[Material supplied]

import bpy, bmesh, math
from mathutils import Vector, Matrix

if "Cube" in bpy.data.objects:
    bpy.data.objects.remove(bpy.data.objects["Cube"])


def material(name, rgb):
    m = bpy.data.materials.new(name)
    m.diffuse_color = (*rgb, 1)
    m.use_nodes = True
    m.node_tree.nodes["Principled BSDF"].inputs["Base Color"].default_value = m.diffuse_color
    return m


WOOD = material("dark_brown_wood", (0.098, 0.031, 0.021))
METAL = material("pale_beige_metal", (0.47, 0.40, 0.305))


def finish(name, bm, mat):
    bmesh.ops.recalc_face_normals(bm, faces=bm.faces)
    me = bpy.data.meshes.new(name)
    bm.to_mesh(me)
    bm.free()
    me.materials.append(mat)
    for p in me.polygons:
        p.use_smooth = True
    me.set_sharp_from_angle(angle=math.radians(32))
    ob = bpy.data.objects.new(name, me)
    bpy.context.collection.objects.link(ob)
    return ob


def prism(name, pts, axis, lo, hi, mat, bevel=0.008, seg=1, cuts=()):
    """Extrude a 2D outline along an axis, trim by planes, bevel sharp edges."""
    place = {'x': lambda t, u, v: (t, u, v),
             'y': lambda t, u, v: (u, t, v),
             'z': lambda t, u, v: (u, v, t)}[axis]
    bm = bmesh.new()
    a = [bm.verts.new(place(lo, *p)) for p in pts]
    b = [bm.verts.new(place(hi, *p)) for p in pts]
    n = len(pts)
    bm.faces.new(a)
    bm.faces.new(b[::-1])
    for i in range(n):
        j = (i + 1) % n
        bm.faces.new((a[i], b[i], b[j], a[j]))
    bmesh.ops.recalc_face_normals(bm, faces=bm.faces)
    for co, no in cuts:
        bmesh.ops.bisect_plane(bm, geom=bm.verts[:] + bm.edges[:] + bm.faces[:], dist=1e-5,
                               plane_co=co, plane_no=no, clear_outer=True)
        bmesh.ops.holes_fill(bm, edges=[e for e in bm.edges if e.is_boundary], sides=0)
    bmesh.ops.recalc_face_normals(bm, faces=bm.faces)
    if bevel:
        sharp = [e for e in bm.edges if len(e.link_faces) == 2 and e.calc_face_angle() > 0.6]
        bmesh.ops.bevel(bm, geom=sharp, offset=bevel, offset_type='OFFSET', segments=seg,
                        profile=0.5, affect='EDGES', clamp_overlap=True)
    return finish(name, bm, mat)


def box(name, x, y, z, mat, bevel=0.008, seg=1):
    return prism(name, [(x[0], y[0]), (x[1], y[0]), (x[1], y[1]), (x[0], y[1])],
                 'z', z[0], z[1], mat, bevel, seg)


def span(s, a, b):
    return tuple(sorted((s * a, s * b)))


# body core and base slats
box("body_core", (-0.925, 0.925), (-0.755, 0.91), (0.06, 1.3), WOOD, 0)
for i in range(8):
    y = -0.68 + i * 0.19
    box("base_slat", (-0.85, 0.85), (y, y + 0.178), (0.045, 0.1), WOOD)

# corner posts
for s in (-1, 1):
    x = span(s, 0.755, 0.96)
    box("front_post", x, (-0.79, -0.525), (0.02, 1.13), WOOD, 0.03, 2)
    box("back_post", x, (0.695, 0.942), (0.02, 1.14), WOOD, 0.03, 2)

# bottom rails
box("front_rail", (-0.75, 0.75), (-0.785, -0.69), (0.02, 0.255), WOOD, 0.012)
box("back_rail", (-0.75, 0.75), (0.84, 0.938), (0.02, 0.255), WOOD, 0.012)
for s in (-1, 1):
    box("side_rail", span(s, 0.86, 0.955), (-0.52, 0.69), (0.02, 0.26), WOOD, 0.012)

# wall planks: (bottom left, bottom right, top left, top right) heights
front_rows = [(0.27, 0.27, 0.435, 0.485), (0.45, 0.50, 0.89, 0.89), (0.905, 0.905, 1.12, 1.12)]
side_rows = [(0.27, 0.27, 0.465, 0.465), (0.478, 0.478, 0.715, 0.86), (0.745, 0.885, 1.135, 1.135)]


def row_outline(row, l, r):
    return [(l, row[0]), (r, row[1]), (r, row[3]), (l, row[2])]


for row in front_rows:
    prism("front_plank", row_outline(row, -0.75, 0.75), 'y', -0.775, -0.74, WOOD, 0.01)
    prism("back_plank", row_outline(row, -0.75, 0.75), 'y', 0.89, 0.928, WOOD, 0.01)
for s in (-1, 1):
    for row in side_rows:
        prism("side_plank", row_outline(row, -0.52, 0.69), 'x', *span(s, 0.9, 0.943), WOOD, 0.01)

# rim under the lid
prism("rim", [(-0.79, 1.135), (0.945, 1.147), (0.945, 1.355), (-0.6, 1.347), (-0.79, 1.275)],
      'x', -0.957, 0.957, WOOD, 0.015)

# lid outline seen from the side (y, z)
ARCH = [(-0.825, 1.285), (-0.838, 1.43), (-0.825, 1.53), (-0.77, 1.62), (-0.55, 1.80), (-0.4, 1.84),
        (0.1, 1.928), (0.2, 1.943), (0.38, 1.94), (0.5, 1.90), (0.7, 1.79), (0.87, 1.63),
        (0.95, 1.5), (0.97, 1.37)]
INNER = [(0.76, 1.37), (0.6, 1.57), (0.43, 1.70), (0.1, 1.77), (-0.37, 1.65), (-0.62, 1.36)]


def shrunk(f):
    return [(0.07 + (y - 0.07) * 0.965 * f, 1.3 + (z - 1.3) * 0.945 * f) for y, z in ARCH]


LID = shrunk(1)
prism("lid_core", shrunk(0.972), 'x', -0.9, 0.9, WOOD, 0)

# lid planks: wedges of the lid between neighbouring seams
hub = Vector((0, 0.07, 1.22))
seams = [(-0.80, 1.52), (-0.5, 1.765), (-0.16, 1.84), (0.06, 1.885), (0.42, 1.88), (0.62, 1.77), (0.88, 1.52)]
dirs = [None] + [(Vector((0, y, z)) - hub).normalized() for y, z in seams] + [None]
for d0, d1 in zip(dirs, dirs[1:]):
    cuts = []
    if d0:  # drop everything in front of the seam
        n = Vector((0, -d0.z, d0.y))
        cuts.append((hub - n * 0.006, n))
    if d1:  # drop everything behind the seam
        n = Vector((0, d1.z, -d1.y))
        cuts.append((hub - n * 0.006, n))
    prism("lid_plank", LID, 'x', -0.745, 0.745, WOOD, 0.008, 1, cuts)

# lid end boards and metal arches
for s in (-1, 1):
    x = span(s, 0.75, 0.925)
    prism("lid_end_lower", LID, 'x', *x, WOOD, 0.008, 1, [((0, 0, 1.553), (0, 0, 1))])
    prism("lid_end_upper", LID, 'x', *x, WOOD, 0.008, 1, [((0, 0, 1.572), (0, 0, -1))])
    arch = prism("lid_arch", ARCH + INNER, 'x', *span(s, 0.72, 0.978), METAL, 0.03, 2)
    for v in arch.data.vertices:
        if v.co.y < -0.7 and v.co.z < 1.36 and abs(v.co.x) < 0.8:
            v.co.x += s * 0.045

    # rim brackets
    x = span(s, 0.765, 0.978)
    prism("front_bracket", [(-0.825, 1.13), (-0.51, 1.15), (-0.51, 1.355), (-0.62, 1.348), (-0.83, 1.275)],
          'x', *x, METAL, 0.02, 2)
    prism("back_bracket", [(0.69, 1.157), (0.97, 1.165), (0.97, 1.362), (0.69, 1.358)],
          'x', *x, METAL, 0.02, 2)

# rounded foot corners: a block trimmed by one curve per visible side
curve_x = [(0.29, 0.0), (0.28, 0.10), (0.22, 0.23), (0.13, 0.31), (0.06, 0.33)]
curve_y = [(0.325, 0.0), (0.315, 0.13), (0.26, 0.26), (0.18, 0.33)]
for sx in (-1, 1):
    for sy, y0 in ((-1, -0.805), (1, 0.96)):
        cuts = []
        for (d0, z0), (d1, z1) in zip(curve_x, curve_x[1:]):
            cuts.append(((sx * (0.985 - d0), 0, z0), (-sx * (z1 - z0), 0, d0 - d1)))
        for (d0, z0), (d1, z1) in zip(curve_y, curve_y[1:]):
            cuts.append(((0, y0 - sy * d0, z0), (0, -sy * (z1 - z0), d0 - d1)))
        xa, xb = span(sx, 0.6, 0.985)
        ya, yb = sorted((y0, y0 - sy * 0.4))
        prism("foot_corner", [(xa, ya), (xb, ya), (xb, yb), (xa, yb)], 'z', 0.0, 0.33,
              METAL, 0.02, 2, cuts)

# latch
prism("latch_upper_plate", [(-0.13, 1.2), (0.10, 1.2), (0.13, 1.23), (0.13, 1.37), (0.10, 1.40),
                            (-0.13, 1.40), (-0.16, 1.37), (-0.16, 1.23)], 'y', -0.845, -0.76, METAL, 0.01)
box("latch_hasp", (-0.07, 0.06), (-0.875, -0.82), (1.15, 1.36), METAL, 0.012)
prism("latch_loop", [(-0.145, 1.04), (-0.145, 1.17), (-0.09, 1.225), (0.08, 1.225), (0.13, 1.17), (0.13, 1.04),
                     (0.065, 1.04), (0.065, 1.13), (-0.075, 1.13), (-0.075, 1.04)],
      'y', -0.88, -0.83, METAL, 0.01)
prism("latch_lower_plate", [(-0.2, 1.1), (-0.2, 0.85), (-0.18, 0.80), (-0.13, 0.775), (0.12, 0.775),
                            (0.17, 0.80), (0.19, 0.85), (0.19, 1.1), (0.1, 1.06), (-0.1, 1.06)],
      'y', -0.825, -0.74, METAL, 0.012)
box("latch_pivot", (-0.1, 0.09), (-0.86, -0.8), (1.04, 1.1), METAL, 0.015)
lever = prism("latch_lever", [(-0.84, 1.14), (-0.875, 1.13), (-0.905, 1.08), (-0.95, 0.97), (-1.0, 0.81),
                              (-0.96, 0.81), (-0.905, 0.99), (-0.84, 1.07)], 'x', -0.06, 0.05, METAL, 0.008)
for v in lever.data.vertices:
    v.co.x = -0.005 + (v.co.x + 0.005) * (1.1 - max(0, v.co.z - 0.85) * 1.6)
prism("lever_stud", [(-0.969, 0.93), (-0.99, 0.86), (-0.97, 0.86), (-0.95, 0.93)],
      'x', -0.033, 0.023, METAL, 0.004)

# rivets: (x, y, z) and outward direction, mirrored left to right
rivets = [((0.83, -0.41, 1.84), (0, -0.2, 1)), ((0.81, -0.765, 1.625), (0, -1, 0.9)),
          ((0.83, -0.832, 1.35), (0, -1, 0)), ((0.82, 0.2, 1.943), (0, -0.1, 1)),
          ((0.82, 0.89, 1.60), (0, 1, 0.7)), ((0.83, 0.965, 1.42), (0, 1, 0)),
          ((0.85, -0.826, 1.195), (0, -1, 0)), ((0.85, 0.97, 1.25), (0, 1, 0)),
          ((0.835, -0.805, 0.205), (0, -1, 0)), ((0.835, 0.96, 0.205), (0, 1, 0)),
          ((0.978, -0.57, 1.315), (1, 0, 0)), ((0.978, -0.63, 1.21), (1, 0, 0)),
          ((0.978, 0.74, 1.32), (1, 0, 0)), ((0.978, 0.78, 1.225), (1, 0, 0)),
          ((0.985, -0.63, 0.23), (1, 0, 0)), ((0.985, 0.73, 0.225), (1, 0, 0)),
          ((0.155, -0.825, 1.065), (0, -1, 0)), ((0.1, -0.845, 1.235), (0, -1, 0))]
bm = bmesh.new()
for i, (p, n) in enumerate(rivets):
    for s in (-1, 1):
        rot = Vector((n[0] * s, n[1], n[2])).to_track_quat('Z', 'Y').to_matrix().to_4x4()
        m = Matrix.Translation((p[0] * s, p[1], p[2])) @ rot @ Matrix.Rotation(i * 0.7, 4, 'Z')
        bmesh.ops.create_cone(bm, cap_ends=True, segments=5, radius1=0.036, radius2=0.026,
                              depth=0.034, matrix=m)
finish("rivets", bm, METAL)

[/Material supplied]

Task statement. The response must hold only the lines above from the line with "-0.74, WOOD, 0.01)" through the line with "METAL, 0.03, 2)", each copied exactly, both ends kept.

Answer space.
    prism("front_plank", row_outline(row, -0.75, 0.75), 'y', -0.775, -0.74, WOOD, 0.01)
    prism("back_plank", row_outline(row, -0.75, 0.75), 'y', 0.89, 0.928, WOOD, 0.01)
for s in (-1, 1):
    for row in side_rows:
        prism("side_plank", row_outline(row, -0.52, 0.69), 'x', *span(s, 0.9, 0.943), WOOD, 0.01)

# rim under the lid
prism("rim", [(-0.79, 1.135), (0.945, 1.147), (0.945, 1.355), (-0.6, 1.347), (-0.79, 1.275)],
      'x', -0.957, 0.957, WOOD, 0.015)

# lid outline seen from the side (y, z)
ARCH = [(-0.825, 1.285), (-0.838, 1.43), (-0.825, 1.53), (-0.77, 1.62), (-0.55, 1.80), (-0.4, 1.84),
        (0.1, 1.928), (0.2, 1.943), (0.38, 1.94), (0.5, 1.90), (0.7, 1.79), (0.87, 1.63),
        (0.95, 1.5), (0.97, 1.37)]
INNER = [(0.76, 1.37), (0.6, 1.57), (0.43, 1.70), (0.1, 1.77), (-0.37, 1.65), (-0.62, 1.36)]


def shrunk(f):
    return [(0.07 + (y - 0.07) * 0.965 * f, 1.3 + (z - 1.3) * 0.945 * f) for y, z in ARCH]


LID = shrunk(1)
prism("lid_core", shrunk(0.972), 'x', -0.9, 0.9, WOOD, 0)

# lid planks: wedges of the lid between neighbouring seams
hub = Vector((0, 0.07, 1.22))
seams = [(-0.80, 1.52), (-0.5, 1.765), (-0.16, 1.84), (0.06, 1.885), (0.42, 1.88), (0.62, 1.77), (0.88, 1.52)]
dirs = [None] + [(Vector((0, y, z)) - hub).normalized() for y, z in seams] + [None]
for d0, d1 in zip(dirs, dirs[1:]):
    cuts = []
    if d0:  # drop everything in front of the seam
        n = Vector((0, -d0.z, d0.y))
        cuts.append((hub - n * 0.006, n))
    if d1:  # drop everything behind the seam
        n = Vector((0, d1.z, -d1.y))
        cuts.append((hub - n * 0.006, n))
    prism("lid_plank", LID, 'x', -0.745, 0.745, WOOD, 0.008, 1, cuts)

# lid end boards and metal arches
for s in (-1, 1):
    x = span(s, 0.75, 0.925)
    prism("lid_end_lower", LID, 'x', *x, WOOD, 0.008, 1, [((0, 0, 1.553), (0, 0, 1))])
    prism("lid_end_upper", LID, 'x', *x, WOOD, 0.008, 1, [((0, 0, 1.572), (0, 0, -1))])
    arch = prism("lid_arch", ARCH + INNER, 'x', *span(s, 0.72, 0.978), METAL, 0.03, 2)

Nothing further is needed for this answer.